_Aim of the exercise_. Find the line containing "for side in" in the entries below. Reproduce that line and each one after it to the end, exactly, with no other lines.

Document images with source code

####

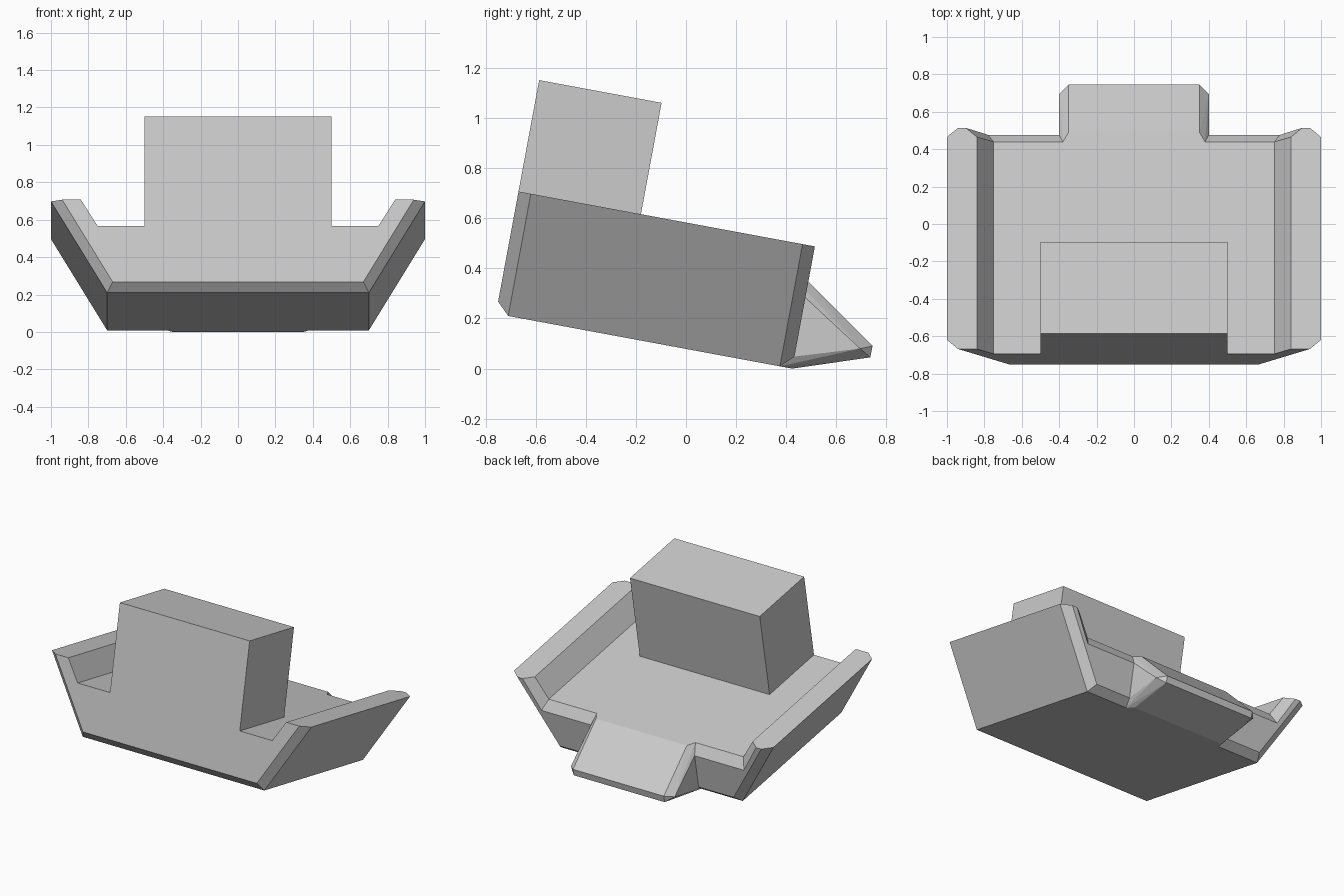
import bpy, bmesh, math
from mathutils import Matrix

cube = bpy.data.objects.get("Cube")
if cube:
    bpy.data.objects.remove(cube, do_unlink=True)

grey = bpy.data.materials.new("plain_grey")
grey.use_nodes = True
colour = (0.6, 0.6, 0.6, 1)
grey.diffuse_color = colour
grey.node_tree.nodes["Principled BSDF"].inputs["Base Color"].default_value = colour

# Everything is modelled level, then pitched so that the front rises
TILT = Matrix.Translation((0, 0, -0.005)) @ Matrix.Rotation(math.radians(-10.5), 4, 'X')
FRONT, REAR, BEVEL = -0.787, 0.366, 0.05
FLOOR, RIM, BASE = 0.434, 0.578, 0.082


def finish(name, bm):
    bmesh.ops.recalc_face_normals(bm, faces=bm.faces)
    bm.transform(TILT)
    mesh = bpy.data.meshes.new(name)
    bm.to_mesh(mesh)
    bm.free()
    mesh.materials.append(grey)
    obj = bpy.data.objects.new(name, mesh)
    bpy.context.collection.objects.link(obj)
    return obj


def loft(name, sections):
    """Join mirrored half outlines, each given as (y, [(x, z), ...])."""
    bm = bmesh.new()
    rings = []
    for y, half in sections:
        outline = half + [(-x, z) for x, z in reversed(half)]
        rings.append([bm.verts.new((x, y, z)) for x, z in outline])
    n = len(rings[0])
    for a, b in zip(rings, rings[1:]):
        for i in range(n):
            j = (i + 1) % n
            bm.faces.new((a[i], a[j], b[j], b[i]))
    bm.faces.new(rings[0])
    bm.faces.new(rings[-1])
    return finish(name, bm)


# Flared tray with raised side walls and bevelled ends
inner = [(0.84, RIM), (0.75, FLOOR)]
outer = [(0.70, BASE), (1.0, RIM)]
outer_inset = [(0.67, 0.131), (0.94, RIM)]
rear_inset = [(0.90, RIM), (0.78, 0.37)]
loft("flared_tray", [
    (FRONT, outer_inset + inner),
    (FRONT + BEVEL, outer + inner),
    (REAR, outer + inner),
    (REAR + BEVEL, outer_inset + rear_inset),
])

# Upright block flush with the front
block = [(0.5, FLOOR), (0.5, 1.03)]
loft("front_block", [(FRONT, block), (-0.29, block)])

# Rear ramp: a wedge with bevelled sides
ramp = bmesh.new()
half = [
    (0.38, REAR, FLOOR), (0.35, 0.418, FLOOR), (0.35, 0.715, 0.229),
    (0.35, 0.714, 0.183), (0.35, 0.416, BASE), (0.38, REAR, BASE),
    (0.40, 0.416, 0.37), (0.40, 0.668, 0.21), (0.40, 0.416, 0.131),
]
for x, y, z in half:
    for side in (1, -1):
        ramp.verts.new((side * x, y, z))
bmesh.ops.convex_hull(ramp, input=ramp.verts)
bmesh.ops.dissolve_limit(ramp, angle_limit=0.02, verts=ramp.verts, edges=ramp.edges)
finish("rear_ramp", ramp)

####

_Response box_.
    for side in (1, -1):
        ramp.verts.new((side * x, y, z))
bmesh.ops.convex_hull(ramp, input=ramp.verts)
bmesh.ops.dissolve_limit(ramp, angle_limit=0.02, verts=ramp.verts, edges=ramp.edges)
finish("rear_ramp", ramp)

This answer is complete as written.